Join us at EXBlicks for Stéphane Riethauser and Pasquale Plastino’s enchanted documentary Garden of Stars on Monday, May 29, 8:30pm at Lichtblick Kino.
Fairytales are filled with life and death, but in some cases, places of death are full of fairytales – like the Alter St.-Matthäus-Kirchhof in Schöneberg. Best known as the final resting place of the Brothers Grimm, the leafy cemetery is also home to the graves of innumerable gay men and a “Garten der Sternenkinder” for stillborn babies. Riethauser and Plastino’s documentary Garden of Stars explores this unique Berlin microcosm through the eyes of Ichgola Androgyn, aka Bernd Boßmann, flambouyant drag queen and owner of the cemetery’s Café Finovo. We spoke to co-director Stéphane Riethauser prior to Monday’s screening.
How did the idea for this documentary come about?
My co-director Pascuale lives on the street above the cemetery. From his balcony, you can see the Grimm Brothers’ grave. He told me he was sure that there’s a story to tell about about this place, because he had heard of this former drag queen/cabaret artist who is running a cafe within the cemetery. So we went for a look and met that wonderful person. And he opened the doors to his magic garden. And there were indeed many, many stories there. And that’s how it started.
That former drag queen/cabaret artist you’re talking about is Bernd Boßmann. Was he immediately open to the idea?

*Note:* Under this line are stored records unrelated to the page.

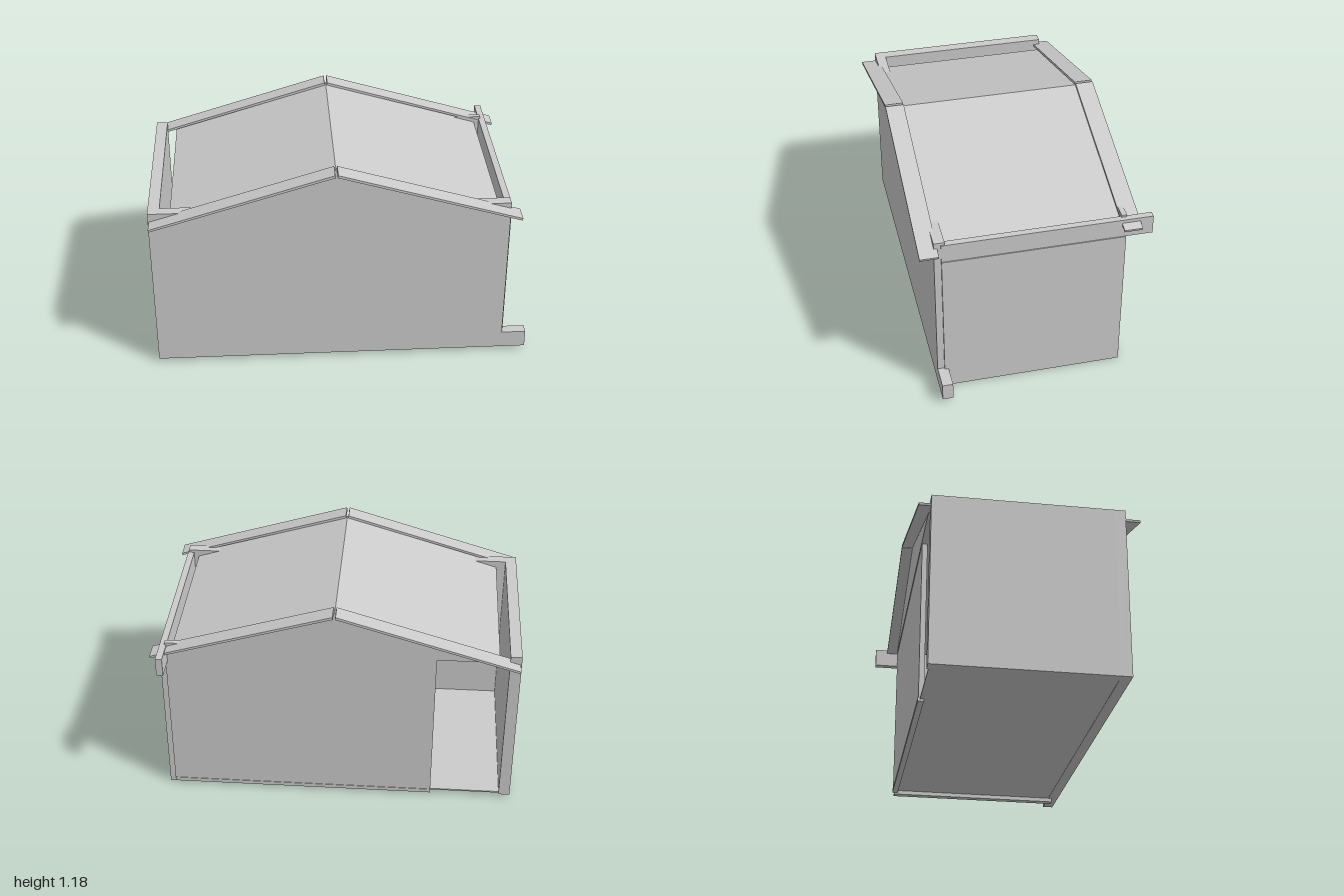
import * as THREE from 'three';

const material = new THREE.MeshStandardMaterial({ color: 0xcccccc, flatShading: true });

export function createModel() {
  const group = new THREE.Group();
  group.name = 'gabledShed';

  const add = (name, geometry) => {
    const mesh = new THREE.Mesh(geometry, material);
    mesh.name = name;
    group.add(mesh);
    return mesh;
  };
  // Box given by its extents
  const box = (name, x0, x1, y0, y1, z0, z1) =>
    add(name, new THREE.BoxGeometry(x1 - x0, y1 - y0, z1 - z0)
      .translate((x0 + x1) / 2, (y0 + y1) / 2, (z0 + z1) / 2));
  // Outline in x and y, extruded from z0 to z1
  const prism = (name, points, z0, z1) => {
    const shape = new THREE.Shape(points.map(([x, y]) => new THREE.Vector2(x, y)));
    return add(name, new THREE.ExtrudeGeometry(shape, { depth: z1 - z0, bevelEnabled: false })
      .translate(0, 0, z0));
  };

  // Floor and walls; the back wall leaves a doorway at the -x end
  box('floor', -0.95, 0.85, 0.022, 0.03, -0.46, 0.48);
  box('frontWall', -1, 0.87, 0.02, 0.943, 0.465, 0.521);
  box('rightEndWall', -1, -0.94, 0.02, 0.943, -0.47, 0.47);
  box('leftEndWall', 0.84, 0.88, 0, 0.826, -0.46, 0.485);
  box('backWall', -0.565, 0.85, 0.012, 0.94, -0.468, -0.44);
  box('backSill', -0.565, 0.85, 0.01, 0.032, -0.471, -0.44);

  // Eave beam running past the back, and foot of the front wall
  box('eaveBeam', 0.84, 0.875, 0.825, 0.928, -0.6, 0.485);
  box('wallFoot', 0.86, 1, 0.02, 0.115, 0.465, 0.521);

  // Roof body with a flat ceiling
  const ridge = -0.038;
  prism('roof', [[-0.89, 0.905], [0.814, 0.905], [ridge, 1.17]], -0.472, 0.523);

  // Sloping boards over both gables, with a narrow gap at the ridge
  for (const [end, z0, z1] of [['front', 0.503, 0.6], ['back', -0.532, -0.437]]) {
    for (const side of [-1, 1]) {
      const outline = [[0.008, 1.183], [0.957, 0.896], [0.954, 0.884], [0.005, 1.169]]
        .map(([x, y]) => [ridge + side * x, y]);
      prism(end + 'GableBoard', outline, z0, z1);
    }
  }

  return group;
}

Immediately. He’s an actor, he’s very well connected to the city. This cafe that he opened has almost become like a social center for the neighbourhood. A lot of people come here just to have drinks, not only people with dead relatives. It’s really like a neighbourhood place, a magnet for different people from all classes, younger people, older people, with Bernd as their spiritual leader.
How is he doing this?

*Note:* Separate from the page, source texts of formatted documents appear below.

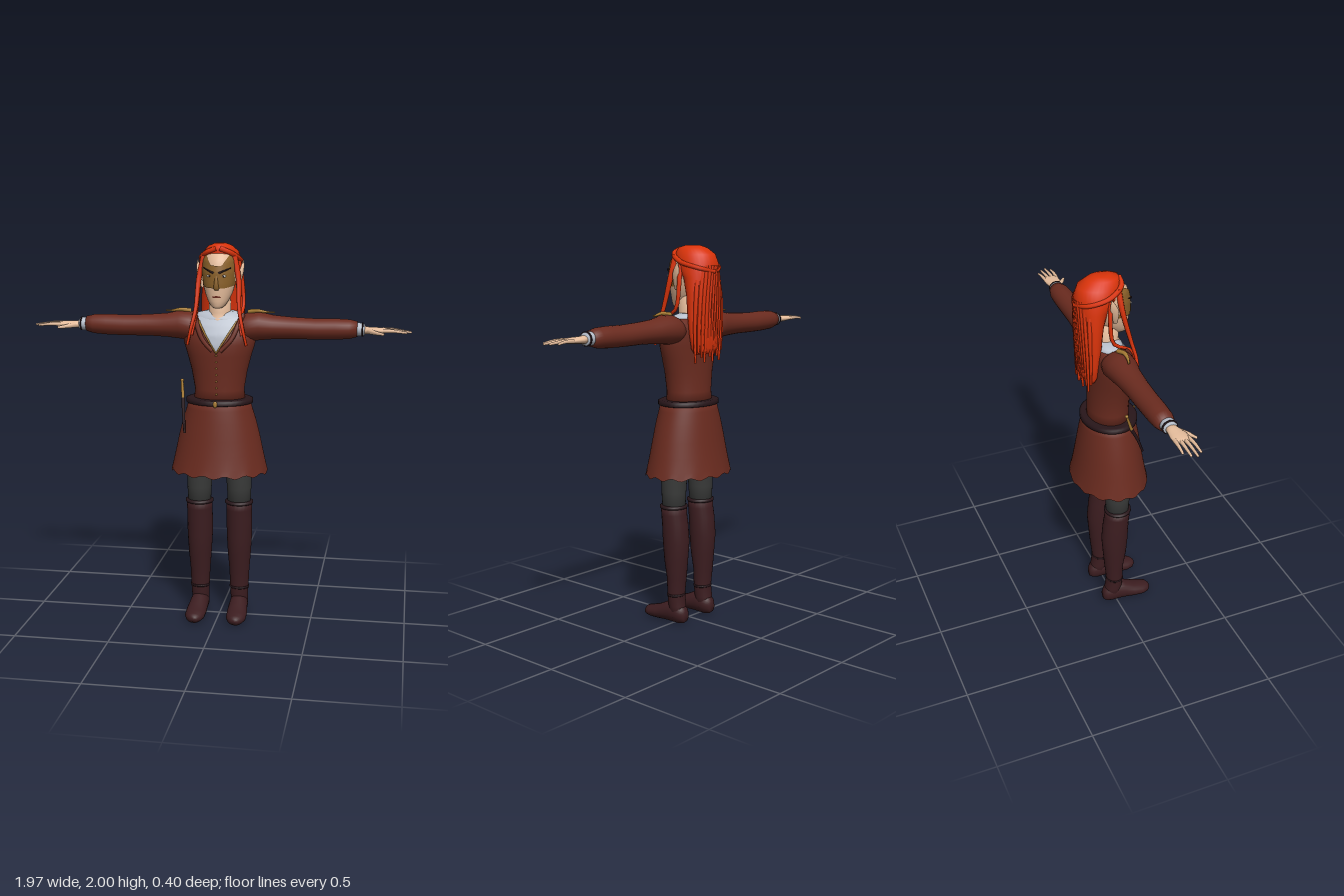
import * as THREE from 'three';

const mat = (name, color, side = THREE.FrontSide) => {
  const m = new THREE.MeshStandardMaterial({ color, side });
  m.name = name;
  return m;
};

// Closed skin over elliptical sections [t, a, b, ra, rb] stacked along an axis.
function loft(secs, axis = 'y', segs = 24, capped = true) {
  const pos = [], idx = [], n = secs.length;
  const put = (t, a, b) =>
    pos.push(...(axis === 'y' ? [a, t, b] : axis === 'x' ? [t, a, b] : [a, b, t]));
  for (const [t, a, b, ra, rb] of secs) {
    for (let i = 0; i < segs; i++) {
      const w = (i / segs) * Math.PI * 2;
      put(t, a + ra * Math.cos(w), b + rb * Math.sin(w));
    }
  }
  const flip = (axis !== 'y') !== (secs[n - 1][0] < secs[0][0]);
  const tri = (a, b, c) => (flip ? idx.push(a, c, b) : idx.push(a, b, c));
  for (let j = 0; j < n - 1; j++) {
    for (let i = 0; i < segs; i++) {
      const k = (i + 1) % segs, r = j * segs, s = r + segs;
      tri(r + i, s + i, r + k);
      tri(r + k, s + i, s + k);
    }
  }
  if (capped) {
    put(...secs[0].slice(0, 3));
    put(...secs[n - 1].slice(0, 3));
    const c0 = n * segs, last = (n - 1) * segs;
    for (let i = 0; i < segs; i++) {
      const k = (i + 1) % segs;
      tri(c0, i, k);
      tri(c0 + 1, last + k, last + i);
    }
  }
  const g = new THREE.BufferGeometry();
  g.setAttribute('position', new THREE.Float32BufferAttribute(pos, 3));
  g.setIndex(idx);
  g.computeVertexNormals();
  return g;
}

// Tube along points whose radius runs from r0 to r1.
function strand(points, r0, r1, steps = 14) {
  const curve = new THREE.CatmullRomCurve3(points.map(p => new THREE.Vector3(...p)));
  const g = new THREE.TubeGeometry(curve, steps, 1, 7);
  const p = g.attributes.position, v = new THREE.Vector3();
  for (let i = 0; i < p.count; i++) {
    const t = Math.floor(i / 8) / steps, c = curve.getPointAt(t);
    v.fromBufferAttribute(p, i).sub(c).multiplyScalar(r0 + (r1 - r0) * t).add(c);
    p.setXYZ(i, v.x, v.y, v.z);
  }
  return g;
}

// Front z of a y-stacked loft at (x, y).
function frontZ(secs, x, y) {
  let j = 0;
  while (j < secs.length - 2 && y > secs[j + 1][0]) j++;
  const k = THREE.MathUtils.clamp((y - secs[j][0]) / (secs[j + 1][0] - secs[j][0]), 0, 1);
  const [, , cz, rx, rz] = secs[j].map((a, i) => a + (secs[j + 1][i] - a) * k);
  return cz + rz * Math.sqrt(Math.max(0, 1 - (x / rx) ** 2));
}

// Thin sheet lying on a loft between the curves lo(x) and hi(x).
function plate(secs, half, lo, hi, off) {
  const g = new THREE.PlaneGeometry(2, 1, 28, 14), p = g.attributes.position;
  for (let i = 0; i < p.count; i++) {
    const x = p.getX(i) * half, a = Math.abs(x);
    const y = lo(a) + (hi(a) - lo(a)) * (p.getY(i) + 0.5);
    p.setXYZ(i, x, y, frontZ(secs, x, y) + off);
  }
  g.computeVertexNormals();
  return g;
}

export function createModel() {
  const root = new THREE.Group();
  root.name = 'costumedFigure';
  const coat = mat('russet coat', 0x6a2b1f, THREE.DoubleSide);
  const hair = mat('red hair', 0xd9330a);
  const skin = mat('skin', 0xe6bd9c);
  const boot = mat('dark boot leather', 0x3c1d20);
  const tights = mat('charcoal tights', 0x393a39);
  const shirt = mat('pale grey shirt', 0xb9c0cc, THREE.DoubleSide);
  const gold = mat('old gold', 0xa87c34);
  const maskMat = mat('bronze mask', 0x8c622a, THREE.DoubleSide);
  const belt = mat('belt leather', 0x28161a);
  const white = mat('eye white', 0xe8e4dc);
  const add = (name, geo, m) => {
    const o = new THREE.Mesh(geo, m);
    o.name = name;
    root.add(o);
    return o;
  };
  const ball = (name, m, x, y, z, rx, ry, rz) => {
    const o = add(name, new THREE.SphereGeometry(1, 14, 10), m);
    o.position.set(x, y, z);
    o.scale.set(rx, ry, rz);
    return o;
  };

  // Coat body, skirt and belt
  const torso = [[1.17, 0, -.005, .138, .106], [1.25, 0, -.003, .13, .105], [1.35, 0, 0, .147, .105],
    [1.43, 0, .002, .168, .109], [1.49, 0, .002, .186, .11], [1.54, 0, -.003, .192, .106],
    [1.59, 0, -.012, .185, .092], [1.63, 0, -.02, .15, .072]];
  add('coatBody', loft(torso, 'y', 36), coat);
  const skirt = loft([[.812, 0, 0, .257, .2], [.85, 0, 0, .248, .191], [.92, 0, 0, .232, .178], [1.0, 0, 0, .215, .165],
    [1.09, 0, 0, .192, .152], [1.15, 0, 0, .173, .141], [1.19, 0, 0, .162, .134], [1.195, 0, 0, .12, .09]], 'y', 72, false);
  for (let i = 0, p = skirt.attributes.position; i < 72; i++) {
    p.setY(i, p.getY(i) + .008 * Math.cos(i / 72 * Math.PI * 28));
  }
  skirt.computeVertexNormals();
  add('skirt', skirt, coat);
  add('belt', loft([[1.177, 0, 0, .166, .136], [1.18, 0, 0, .176, .145], [1.2, 0, 0, .176, .145], [1.205, 0, 0, .163, .134]], 'y', 40), belt);
  ball('beltBuckle', gold, 0, 1.19, .146, .011, .018, .006);
  for (let i = 0; i < 7; i++) {
    const y = 1.235 + i * .034;
    ball('coatButton', gold, 0, y, frontZ(torso, 0, y) + .003, .005, .005, .005);
  }

  // Shirt, neck and head
  add('shirtYoke', loft([[1.585, 0, -.012, .145, .088], [1.625, 0, -.016, .142, .08], [1.645, 0, -.022, .12, .066], [1.655, 0, -.025, .075, .055]], 'y', 30), shirt);
  add('shirtFront', plate(torso, .1, a => 1.45 + a * 1.6, a => 1.615 + a * .15, .005), shirt);
  add('neck', loft([[1.59, 0, 0, .078, .073], [1.62, 0, -.005, .072, .072], [1.65, 0, -.01, .058, .06], [1.75, 0, -.005, .055, .06]]), skin);
  const head = [[1.678, 0, .06, .022, .028], [1.69, 0, .052, .038, .045], [1.715, 0, .038, .054, .062], [1.75, 0, .021, .07, .082],
    [1.8, 0, .01, .083, .096], [1.86, 0, 0, .09, .106], [1.92, 0, -.005, .086, .1], [1.96, 0, -.015, .065, .075], [1.98, 0, -.02, .03, .04]];
  add('head', loft(head, 'y', 30), skin);
  add('lips', plate(head, .024, a => 1.732 + a * .1, a => 1.743 - a * .2, .003), coat);
  add('nose', loft([[1.772, 0, .104, .01, .008], [1.782, 0, .108, .015, .014], [1.81, 0, .108, .011, .013], [1.85, 0, .104, .008, .008]], 'y', 12), maskMat);
  add('mask', plate(head, .084, a => 1.782 + .25 * Math.max(0, a - .045),
    a => 1.895 + .055 * Math.max(0, 1 - Math.abs(a - .062) / .034), .007), maskMat);

  // Hair cap, long back fall and ragged locks
  add('hairMass', loft([[2, 0, -.03, .03, .04], [1.988, 0, -.03, .062, .08], [1.955, 0, -.046, .092, .112], [1.9, 0, -.062, .105, .114],
    [1.84, 0, -.09, .108, .082], [1.75, 0, -.103, .112, .066], [1.65, 0, -.107, .115, .056],
    [1.55, 0, -.112, .11, .046], [1.48, 0, -.115, .1, .04], [1.45, 0, -.115, .08, .03]], 'y', 32), hair);
  for (let i = -5; i <= 5; i++) {
    const x = i * .019, d = Math.sqrt(1 - (i / 6) ** 2), end = 1.41 + .025 * ((i * 7 + 40) % 3);
    add('backLock', strand([[x * .7, 1.9, -.06 - .11 * d], [x, 1.75, -.1 - .063 * d], [x * 1.1, 1.58, -.11 - .045 * d], [x * 1.05, end, -.12 - .025 * d]], .014, .006), hair);
  }

  for (const s of [1, -1]) {
    // Side tresses and wrapped braids
    add('frontTress', strand([[.075 * s, 1.95, .02], [.102 * s, 1.83, .035], [.113 * s, 1.67, .075], [.135 * s, 1.57, .098], [.153 * s, 1.49, .095]], .017, .007), hair);
    add('sideTress', strand([[.09 * s, 1.93, -.02], [.113 * s, 1.8, -.035], [.122 * s, 1.68, -.02], [.115 * s, 1.62, .075], [.128 * s, 1.54, .1]], .014, .006), hair);
    add('hairBraid', strand([[.008 * s, 1.978, .053], [.06 * s, 1.958, .045], [.102 * s, 1.92, -.03], [.08 * s, 1.89, -.135], [0, 1.87, -.178]], .014, .012, 20), hair);
    // Pointed ear, eyes and shoulder ornaments
    add('ear', loft([[1.775, .09 * s, .002, .006, .01], [1.82, .102 * s, -.006, .013, .02], [1.86, .112 * s, -.014, .012, .022], [1.89, .117 * s, -.022, .008, .014], [1.915, .119 * s, -.03, .002, .003]], 'y', 12), skin);
    ball('eyeWhite', white, .036 * s, 1.843, frontZ(head, .036, 1.843) + .006, .014, .006, .004);
    ball('iris', belt, .036 * s, 1.843, frontZ(head, .036, 1.843) + .009, .005, .005, .003);
    add('maskBrow', strand([[.012 * s, 1.858, .112], [.04 * s, 1.87, .106], [.07 * s, 1.882, .077]], .005, .003), belt);
    const leaf = add('shoulderLeaf', strand([[.15 * s, 1.652, -.005], [.2 * s, 1.661, .005], [.245 * s, 1.654, .002], [.285 * s, 1.652, -.008]], .013, .003), gold);
    leaf.scale.z = 1.3;
    add('neckTrim', strand([0, .025, .05, .075, .1].map(x => {
      const y = 1.45 + x * 1.6;
      return [x * s, y, frontZ(torso, x, y) + .005];
    }), .004, .006), gold);
    add('lapel', strand([[.02 * s, 1.46, .112], [.075 * s, 1.52, .1], [.11 * s, 1.6, .07], [.125 * s, 1.64, .03]], .011, .014), coat);

    // Sleeve, cuff and hand
    add('sleeve', loft([[.09, 1.565, -.01, .06, .07], [.15, 1.575, -.01, .076, .085], [.21, 1.58, -.01, .073, .08], [.28, 1.576, -.01, .062, .068],
      [.38, 1.574, -.009, .056, .06], [.5, 1.571, -.008, .054, .057], [.6, 1.573, -.008, .054, .056], [.67, 1.574, -.008, .05, .053], [.71, 1.575, -.008, .04, .043]]
      .map(([x, ...r]) => [x * s, ...r]), 'x'), coat);
    add('shirtCuff', loft([[.69, 1.575, -.006, .034, .037], [.735, 1.574, -.004, .034, .037], [.748, 1.573, -.003, .028, .031]]
      .map(([x, ...r]) => [x * s, ...r]), 'x'), shirt);
    add('cuffBand', loft([[.733, 1.574, -.004, .036, .039], [.74, 1.574, -.004, .036, .039]]
      .map(([x, ...r]) => [x * s, ...r]), 'x'), belt);
    add('palm', loft([[.735, 1.572, -.002, .022, .027], [.77, 1.571, .002, .018, .033], [.81, 1.572, .005, .016, .043], [.85, 1.573, .005, .013, .044], [.865, 1.573, .005, .008, .038]]
      .map(([x, ...r]) => [x * s, ...r]), 'x', 16), skin);
    for (let f = 0; f < 4; f++) {
      const z = -.028 + f * .022, tip = [.935, .965, .978, .955][f];
      add('finger', strand([[.84 * s, 1.574, z], [.9 * s, 1.574, z * 1.15], [tip * s, 1.568, z * 1.2]], .011, .006, 8), skin);
      ball('fingertip', skin, tip * s, 1.568, z * 1.2, .007, .006, .006);
    }
    add('thumb', strand([[.765 * s, 1.57, .018], [.8 * s, 1.566, .052], [.84 * s, 1.562, .078]], .015, .007, 8), skin);
    ball('thumbTip', skin, .84 * s, 1.562, .078, .008, .007, .007);

    // Leg, boot and foot
    const x = .107 * s;
    add('leg', loft([[.62, x, .008, .06, .06], [.72, x, .009, .065, .066], [.82, x * .97, .009, .07, .07], [1.1, x * .8, 0, .08, .085]]), tights);
    add('bootShaft', loft([[.04, x, -.02, .045, .045], [.1, x, -.014, .047, .048], [.16, x, -.007, .05, .045], [.25, x, -.011, .054, .052],
      [.35, x, -.007, .062, .065], [.45, x, -.007, .068, .073], [.55, x, 0, .069, .07], [.6, x, .007, .068, .068], [.642, x, .01, .07, .067]]), boot);
    add('bootTopBand', loft([[.632, x, .01, .071, .068], [.636, x, .01, .075, .072], [.646, x, .01, .075, .072], [.65, x, .01, .064, .062]]), belt);
    add('ankleBand', loft([[.153, x, -.007, .05, .045], [.157, x, -.007, .053, .048], [.163, x, -.007, .053, .048], [.167, x, -.007, .05, .045]]), belt);
    add('foot', loft([[-.075, x, .045, .022, .028], [-.06, x, .052, .038, .046], [-.03, x, .058, .046, .058], [.01, x, .062, .049, .061], [.05, x * 1.01, .055, .051, .053],
      [.1, x * 1.03, .042, .054, .041], [.15, x * 1.04, .034, .053, .033], [.185, x * 1.04, .031, .04, .027], [.202, x * 1.03, .03, .018, .014]], 'z'), boot);
  }

  // Sheathed dagger at the right hip
  add('daggerSheath', strand([[-.186, 1.2, .05], [-.176, 1.12, .09], [-.165, 1.03, .125]], .01, .006), belt);
  add('daggerGrip', strand([[-.196, 1.29, .02], [-.191, 1.245, .035], [-.186, 1.195, .052]], .007, .009), gold);
  ball('daggerPommel', gold, -.196, 1.29, .02, .01, .008, .01);
  return root;
}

He is trying to rejuvenate the culture of the funeral. That it’s not only for the big religions, but that you can have a non-religious approach to it. And he works as a undertaker for these babies, or he offers counselling or just communication, as he says. When somebody’s grieving, you don’t always need therapy. You just need human communication, and he offers that. He’s a very open guy and anybody can walk up to him.
What is the connection between gay men and stillborn children?
I would say: death! The connection is that death makes us all equal. And that’s a line from a fairytale. Bernd says it in the film as well. It’s that all these differences, money, class, race, sexual orientation, whatever you can think of, these differences disappear the day we die. And then we can all be buried in the same garden. And that’s kind of his philosophy that he’s trying to apply to life as well.
Do people respond well to a film about a graveyard?
People often have prejudices. We’ve been told as we were shooting the film: “What? You’re shooting a film at a cemetery? How gloomy, how terrible!” But every time we’ve screened it, people loved it! People said, “Oh, we had prejudices about cemeteries, but actually it’s a place full of life.” It broke the taboo of death, which in Western, especially Christian societies is very present still. This is a very joyful, playful, non-judgemental approach to death. And the film is mixed up with the fairytales of the Grimm Brothers.
Do you still hang around the cemetary?
Yes, absolutely! The other day I had a drink with a friend there. And I go vist Bernd regularly. You know, people take their girlfriends or boyfriends or whatever on dates there. They take a walk. It’s a really beautiful place there with beautiful trees, and people often forget that becase they are afraid, like oh my god, dead people are under there. But you know, death is under there, but life is everywhere, too.
EXBlicks: Garden of Stars, Mon, May 29, 20:30 | Lichtblick Kino, Prenzlauer Berg